Back in August we blogged about that the government was considering establishing new ‘Freeports’ as part of its plans for post-Brexit Britain. The International Trade secretary, Liz Truss, had just set up a Freeports Advisory Panel to advise on the establishment of 10 freeports around the UK.
At the time she said:
“Freedoms transformed London’s Docklands in the 1980s, and Freeports will do the same for towns and cities across the UK. They will onshore enterprise and manufacturing as the gateway to our future prosperity, creating thousands of jobs.
“We will have a truly independent trade policy after we leave the EU. I look forward to working with the Freeports Advisory Panel to create the world’s most advanced Freeport model and launch the new ports as soon as possible.”
According to an article in Parliamentary Review (04/01/19):
“Freeports operate outside of normal tax and tariff rules in the country where they are based, allowing the import, manufacture and re-export of goods entirely free of enforced checks, paperwork and tariffs. Companies operating in such areas are often subject to reduced VAT rates and lower employment tax.”
However, the shadow trade secretary, Barry Gardiner, warned at the time that Freeports would “risk companies shutting up shop in one part of the country in order to exploit tax breaks elsewhere, and, worst of all, lower employment rights”.
The Government now has a mandate
With the Conservatives since winning a parliamentary majority in the December election, they now have a mandate to do Brexit and thereafter to shape the UK’s independent trade policy.
As such, the possibility of Freeports forming part of the UK’s future trade infrastructure is greater than it has been since previous legislation allowing for them to be established elapsed in 2012.
There are 80 Freeports in the EU already and many operate as hubs for innovation in cross border trade.
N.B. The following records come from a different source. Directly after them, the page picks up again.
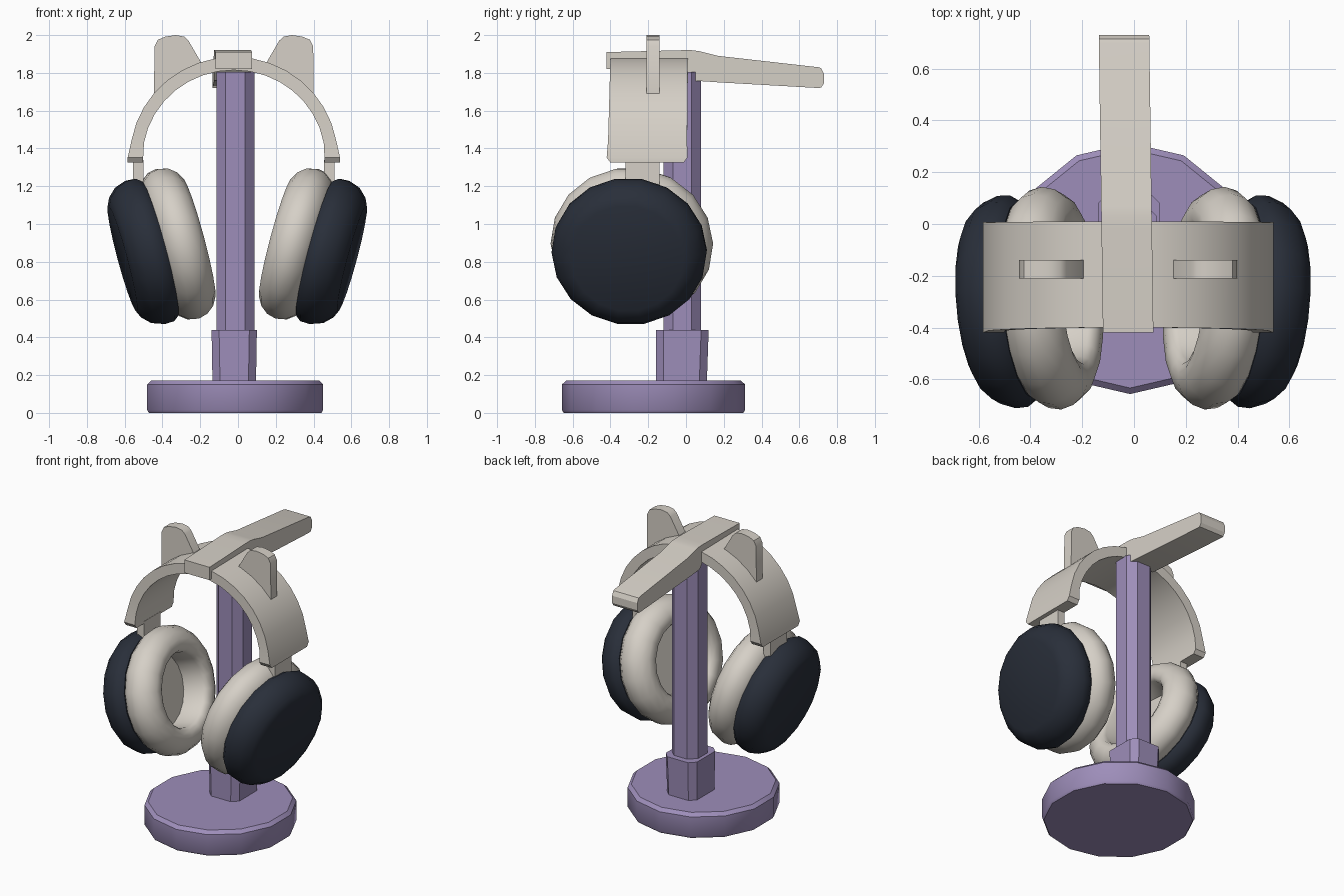
import bpy, bmesh
from math import sin, cos, pi, radians
from mathutils import Matrix, Vector

if "Cube" in bpy.data.objects:
    bpy.data.objects.remove(bpy.data.objects["Cube"])


def material(name, rgb):
    m = bpy.data.materials.new(name)
    m.diffuse_color = (*rgb, 1)
    m.use_nodes = True
    m.node_tree.nodes["Principled BSDF"].inputs["Base Color"].default_value = m.diffuse_color
    return m


PURPLE = material("purple", (0.34, 0.27, 0.49))
CREAM = material("cream", (0.67, 0.63, 0.57))
DARK = material("dark", (0.022, 0.028, 0.042))


def loft(name, rings, mat, matrix=None, angle=35):
    """Skin a list of equal-sized rings and cap both ends."""
    bm = bmesh.new()
    rows = [[bm.verts.new(matrix @ Vector(p) if matrix else p) for p in r] for r in rings]
    n = len(rows[0])
    for a, b in zip(rows, rows[1:]):
        for i in range(n):
            j = (i + 1) % n
            bm.faces.new((a[i], a[j], b[j], b[i]))
    bm.faces.new(rows[0])
    bm.faces.new(rows[-1])
    bmesh.ops.recalc_face_normals(bm, faces=bm.faces)
    me = bpy.data.meshes.new(name)
    bm.to_mesh(me)
    bm.free()
    ob = bpy.data.objects.new(name, me)
    bpy.context.collection.objects.link(ob)
    me.materials.append(mat)
    bpy.ops.object.select_all(action='DESELECT')
    ob.select_set(True)
    bpy.context.view_layer.objects.active = ob
    bpy.ops.object.shade_smooth_by_angle(angle=radians(angle))
    return ob


def chamfered(x0, x1, y0, y1, c, z):
    return [(x0 + c, y0, z), (x1 - c, y0, z), (x1, y0 + c, z), (x1, y1 - c, z),
            (x1 - c, y1, z), (x0 + c, y1, z), (x0, y1 - c, z), (x0, y0 + c, z)]


def mirror_x(center):
    return Matrix.Translation((2 * center, 0, 0)) @ Matrix.Scale(-1, 4, (1, 0, 0))


# Stand: round base, collar and post
base = [(0.0, 0.468), (0.015, 0.478), (0.15, 0.478), (0.172, 0.455)]
loft("stand_base", [[(-0.015 + r * cos(2 * pi * i / 14 + pi / 2),
                      -0.172 + 1.015 * r * sin(2 * pi * i / 14 + pi / 2), z)
                     for i in range(14)] for z, r in base], PURPLE)
loft("stand_collar", [chamfered(-0.135, 0.095, -0.16, 0.11, 0.04, 0.15),
                      chamfered(-0.14, 0.10, -0.16, 0.12, 0.04, 0.44)], PURPLE, angle=25)
loft("stand_post", [chamfered(-0.115, 0.088, -0.12, 0.08, 0.05, z)
                    for z in (0.4, 1.805)], PURPLE, angle=25)

# Holder arm on top: side profile (y, z top, z bottom), slightly narrower at the tip
arm = [(-0.42, 1.91, 1.82), (-0.02, 1.92, 1.815), (0.03, 1.92, 1.76), (0.07, 1.915, 1.757),
       (0.17, 1.89, 1.75), (0.70, 1.83, 1.72), (0.715, 1.825, 1.722), (0.73, 1.795, 1.745)]
rings = []
for y, zt, zb in arm:
    s = -0.014 * (y + 0.42)
    x0, x1 = -0.12 + s, 0.075 + s
    rings.append([(x0, y, zb), (x1, y, zb), (x1, y, zt), (x0, y, zt)])
loft("holder_arm", rings, CREAM, angle=25)

# Headband: a broad flat strip swept over a half ellipse, with a small lip at each end
MID = -0.022
rings = []
SEG = 18
for i in range(SEG + 1):
    t = pi * i / SEG
    c, s = cos(t), sin(t)
    y0, y1 = -0.415 + 0.015 * s, 0.005 + 0.005 * s
    xo, xi = MID + 0.55 * c, MID + 0.483 * c
    zo, zi = 1.35 + 0.535 * s, 1.35 + 0.465 * s
    rings.append([(xo, y0, zo), (xo, y1, zo), (xi, y1, zi), (xi, y0, zi)])


def lip(side):
    out = []
    for dz, inset in ((1.325, 0.02), (1.352, 0.0)):
        xo, xi = MID + side * 0.562, MID + side * 0.48
        out.append([(xo, -0.42 + inset, dz), (xo, 0.008 - inset, dz),
                    (xi, 0.008 - inset, dz), (xi, -0.42 + inset, dz)])
    return out


loft("headband", lip(1) + rings[1:-1] + lip(-1)[::-1], CREAM)

# Left and right: animal-ear fin, slider stem, outer shell, ear cushion
fin = [(-0.445, 1.66), (-0.442, 1.94), (-0.425, 1.975), (-0.385, 1.992), (-0.33, 2.0),
       (-0.285, 1.992), (-0.262, 1.97), (-0.195, 1.855), (-0.21, 1.81), (-0.32, 1.77)]
N = 18
shell = [(-0.205, 0.30), (-0.185, 0.345), (-0.14, 0.39), (-0.08, 0.412), (-0.03, 0.41), (0.0, 0.385)]
cushion = [(-0.02, 0.35), (0.01, 0.39), (0.05, 0.422), (0.10, 0.432), (0.15, 0.418),
           (0.19, 0.385), (0.215, 0.34), (0.218, 0.30), (0.205, 0.265), (0.18, 0.25), (0.04, 0.245)]
cup = (Matrix.Translation((-0.415, -0.295, 0.87)) @ Matrix.Rotation(radians(5), 4, 'Z')
       @ Matrix.Rotation(radians(-15), 4, 'Y'))


def lathe(profile):
    return [[(a, r * cos(2 * pi * i / N), 0.965 * r * sin(2 * pi * i / N)) for i in range(N)]
            for a, r in profile]


for side in ("left", "right"):
    flip = side == "right"
    m_band = mirror_x(MID) if flip else Matrix()
    m_cup = (mirror_x(-0.004) if flip else Matrix()) @ cup
    loft(side + "_fin", [[(x, y, z) for x, z in fin] for y in (-0.21, -0.14)], CREAM, m_band)
    loft(side + "_stem", [[(-0.555, -0.32, z), (-0.50, -0.32, z), (-0.50, -0.14, z), (-0.555, -0.14, z)]
                          for z in (1.17, 1.34)], CREAM, m_band)
    loft(side + "_shell", lathe(shell), DARK, m_cup, 50)
    loft(side + "_cushion", lathe(cushion), CREAM, m_cup, 50)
With the UK potentially set to be facing a significantly increased number of cross border exports and imports that are liable to new paperwork, checks and tariffs following Brexit, Freeports could act as a ‘softener’, representing potential ‘safe harbours’ for continued, frictionless trade into the EU.
What do you think?
Do you think establishing Freeports should be a part of the UK’s future trade policy?
If so, we are always looking for thoughts and insights from our members to feed into government and to feature across our content, including our blogs and our quarterly journal ‘World Trade Matters’.
If you’ve got a strong opinion on Freeports or anything else relating to Brexit and Global Trade, please get in touch by contacting either firstname.lastname@example.org or 01733404400.